Bloomberg.com has just reported on a story where some homeowners’ associations (“HOAs”) in Florida have taken action to force banks to proceed with foreclosing on seriously delinquent mortgages or risk losing their interest in the property. In one case, JPMorgan lost its claim to a mortgage when a court found the mortgage was more than four years delinquent.
Unfortunately, it is not uncommon for some banks to proceed slowly with foreclosures in Colorado. Interestingly, major national banks seem to be particularly adept at putting off foreclosure sales and even withdrawing the foreclosure action only to re-file at a later date.
Why do HOAs care when banks do not pursue foreclosure on delinquent mortgages in a timely manner? When homeowners stop paying their mortgages and face the fact that they will lose their home to foreclosure, they also stop paying their assessments. It’s not unusual for homeowners to quit paying their assessments months before the lender commences a public trustee foreclosure action. Since these foreclosure actions can be continued in Colorado for up to a year after the initial sale date is set, the homeowners may not have paid assessments for 2 years or even longer. The economic impact on HOAs of lenders failing to proceed with foreclosures in a timely manner cannot be overstated.
It is also not uncommon for homeowners to abandon their homes once a foreclosure action is commenced. As a result, these abandoned units can sometimes fall into disrepair.
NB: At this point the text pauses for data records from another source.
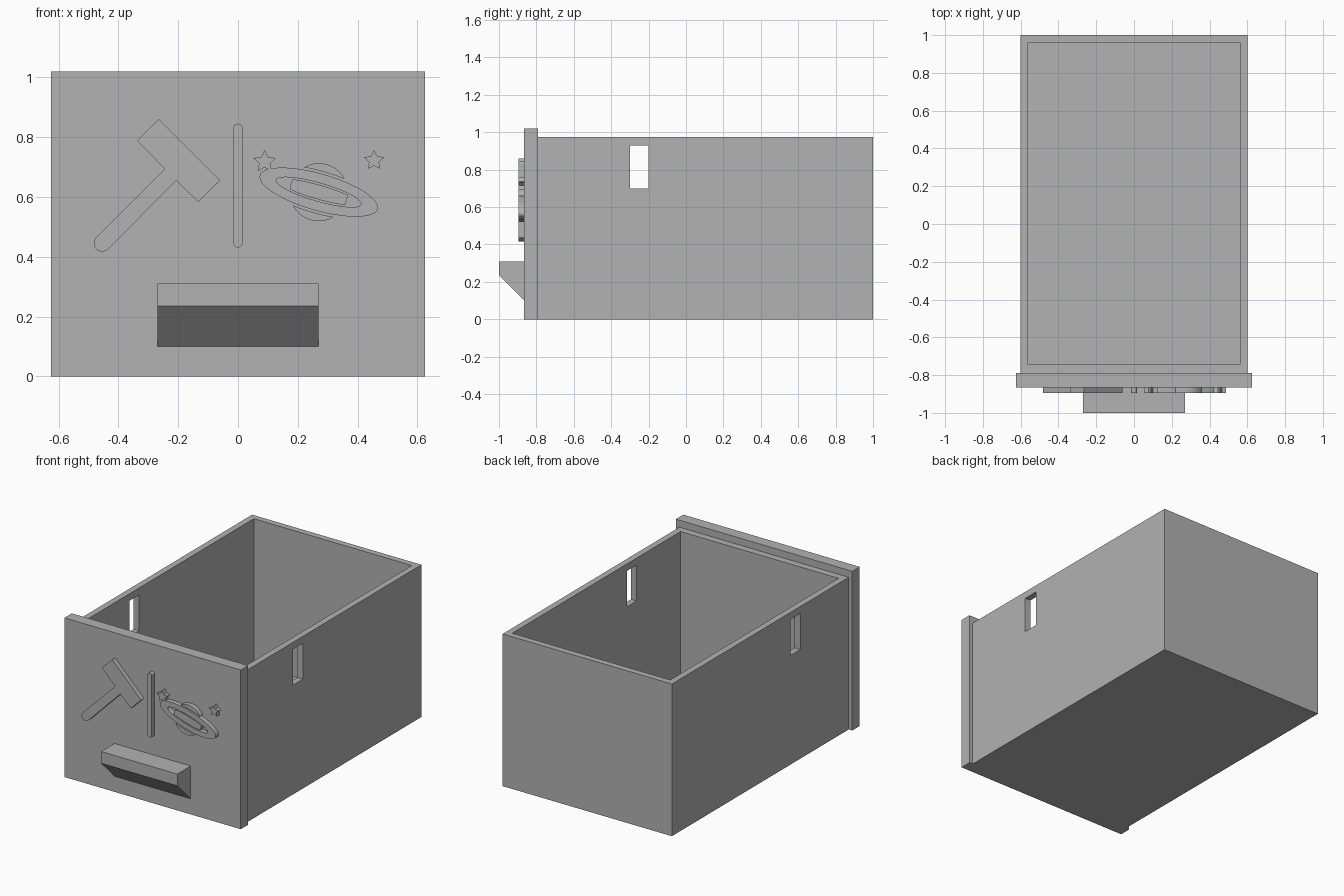
import bpy, bmesh
from math import sin, cos, pi, radians, sqrt, asin, atan2

if "Cube" in bpy.data.objects:
    bpy.data.objects.remove(bpy.data.objects["Cube"])

grey = bpy.data.materials.new("plain_grey")
grey.use_nodes = True
tone = (0.445, 0.445, 0.445, 1)
grey.diffuse_color = tone
grey.node_tree.nodes["Principled BSDF"].inputs["Base Color"].default_value = tone

PANEL_Y = -0.865      # front surface of the drawer panel
RELIEF = 0.03         # height of the raised pictures


def finish(name, bm):
    bmesh.ops.recalc_face_normals(bm, faces=bm.faces)
    mesh = bpy.data.meshes.new(name)
    bm.to_mesh(mesh)
    bm.free()
    mesh.materials.append(grey)
    obj = bpy.data.objects.new(name, mesh)
    bpy.context.collection.objects.link(obj)
    return obj


def box(name, x, y, z):
    bm = bmesh.new()
    bmesh.ops.create_cube(bm, size=1)
    for v in bm.verts:
        for i, (lo, hi) in enumerate((x, y, z)):
            v.co[i] = lo if v.co[i] < 0 else hi
    return finish(name, bm)


def cut(target, cutter):
    cutter.hide_render = True
    mod = target.modifiers.new("cut", "BOOLEAN")
    mod.operation = "DIFFERENCE"
    mod.solver = "EXACT"
    mod.object = cutter
    bpy.context.view_layer.objects.active = target
    bpy.ops.object.modifier_apply(modifier=mod.name)
    bpy.data.objects.remove(cutter)


def extrude(bm, faces, offset):
    new = bmesh.ops.extrude_face_region(bm, geom=faces)["geom"]
    verts = [g for g in new if isinstance(g, bmesh.types.BMVert)]
    bmesh.ops.translate(bm, verts=verts, vec=offset)


def relief(name, outline, hole=None):
    """Raise an x-z outline from the panel; a hole needs as many points."""
    bm = bmesh.new()
    outer = [bm.verts.new((x, PANEL_Y, z)) for x, z in outline]
    if hole:
        inner = [bm.verts.new((x, PANEL_Y, z)) for x, z in hole]
        n = len(outer)
        faces = [bm.faces.new((outer[i], outer[(i + 1) % n],
                               inner[(i + 1) % n], inner[i])) for i in range(n)]
    else:
        faces = [bm.faces.new(outer)]
    extrude(bm, faces, (0, -RELIEF, 0))
    return finish(name, bm)


def arc(cx, cz, a, b, start, end, n):
    return [(cx + a * cos(start + (end - start) * i / n),
             cz + b * sin(start + (end - start) * i / n)) for i in range(n + 1)]


# Drawer tray, hollowed out, with a slot through both sides
tray = box("drawer_tray", (-0.6, 0.6), (-0.79, 1), (0, 0.975))
cavity = box("cavity_cutter", (-0.56, 0.56), (-0.745, 0.96), (0.04, 1.2))
cut(tray, cavity)
cut(tray, box("slot_cutter", (-1, 1), (-0.3, -0.2), (0.7, 0.93)))

# Front panel
box("front_panel", (-0.625, 0.625), (PANEL_Y, -0.79), (0, 1.02))

# Wedge handle
bm = bmesh.new()
profile = [(PANEL_Y, 0.31), (-1, 0.31), (-1, 0.235), (PANEL_Y, 0.1)]
side = bm.faces.new([bm.verts.new((-0.27, y, z)) for y, z in profile])
extrude(bm, [side], (0.54, 0, 0))
finish("handle", bm)

# Hammer with a rounded grip end
grip_end = arc(-0.454, 0.445, 0.028, 0.028, radians(-45), radians(-225), 12)
relief("hammer", [(-0.265, 0.86), (-0.06, 0.655), (-0.133, 0.583),
                  (-0.207, 0.655)] + grip_end + [(-0.245, 0.694), (-0.338, 0.788)])

# Divider bar with round ends
relief("divider_bar", arc(0, 0.83, 0.015, 0.015, 0, pi, 12)
       + arc(0, 0.446, 0.015, 0.015, pi, 2 * pi, 12))


# Ringed planet, laid out level and then tilted
def tilt(points):
    c, s = cos(radians(-16)), sin(radians(-16))
    return [(0.27 + x * c - z * s, 0.616 + x * s + z * c) for x, z in points]


relief("planet_ring", tilt(arc(0, 0, 0.205, 0.062, 0, 2 * pi, 64)[:-1]),
       tilt(arc(0, 0, 0.148, 0.03, 0, 2 * pi, 64)[:-1]))

R = 0.097


def crossing(a, b):
    """Where the planet circle meets an ellipse, in the first quadrant."""
    z = sqrt((1 - R * R / a / a) / (1 / b / b - 1 / a / a))
    return sqrt(R * R - z * z), z


a, b = 0.215, 0.07
x, z = crossing(a, b)
t, u = atan2(z, x), asin(z / b)
cap = arc(0, 0, R, R, t, pi - t, 20) + arc(0, 0, a, b, pi - u, u, 16)
relief("planet_upper_cap", tilt(cap))
relief("planet_lower_cap", tilt([(-px, -pz) for px, pz in cap]))

a, b = 0.14, 0.024
x, z = crossing(a, b)
t, u = atan2(z, x), asin(z / b)
half = arc(0, 0, R, R, -t, t, 6) + arc(0, 0, a, b, u, pi - u, 16)[1:-1]
relief("planet_band", tilt(half + [(-px, -pz) for px, pz in half]))

# Stars
for name, cx, cz, r in (("left_star", 0.455, 0.722, 0.035),
                        ("right_star", 0.089, 0.718, 0.039)):
    points = []
    for i in range(10):
        k = r if i % 2 == 0 else r * 0.5
        points.append((cx + k * sin(i * pi / 5), cz + k * cos(i * pi / 5)))
    relief(name, points)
Whether it’s a burst pipe in a condominium unit or shabby looking single family homes with neglected landscapes – abandoned units can affect property values in these communities and become a drain on association resources.
While Florida seems to be the only state where courts have seriously considered the option of terminating a lender’s claim on a mortgage, the moral of this story for HOAs is to take a proactive and aggressive approach to collecting delinquent assessments. Talk with your legal counsel about the best timeframe for turning over delinquent accounts for collections, recording liens, utilizing receiverships, foreclosing on the association’s lien and pursuing collections on bank-owned properties.
If you have questions regarding collections or would like to engage legal counsel to assist your association with recovering delinquencies, we invite you to contact Stephane Dupont via email at email@example.com or by phone at 303-863-1870.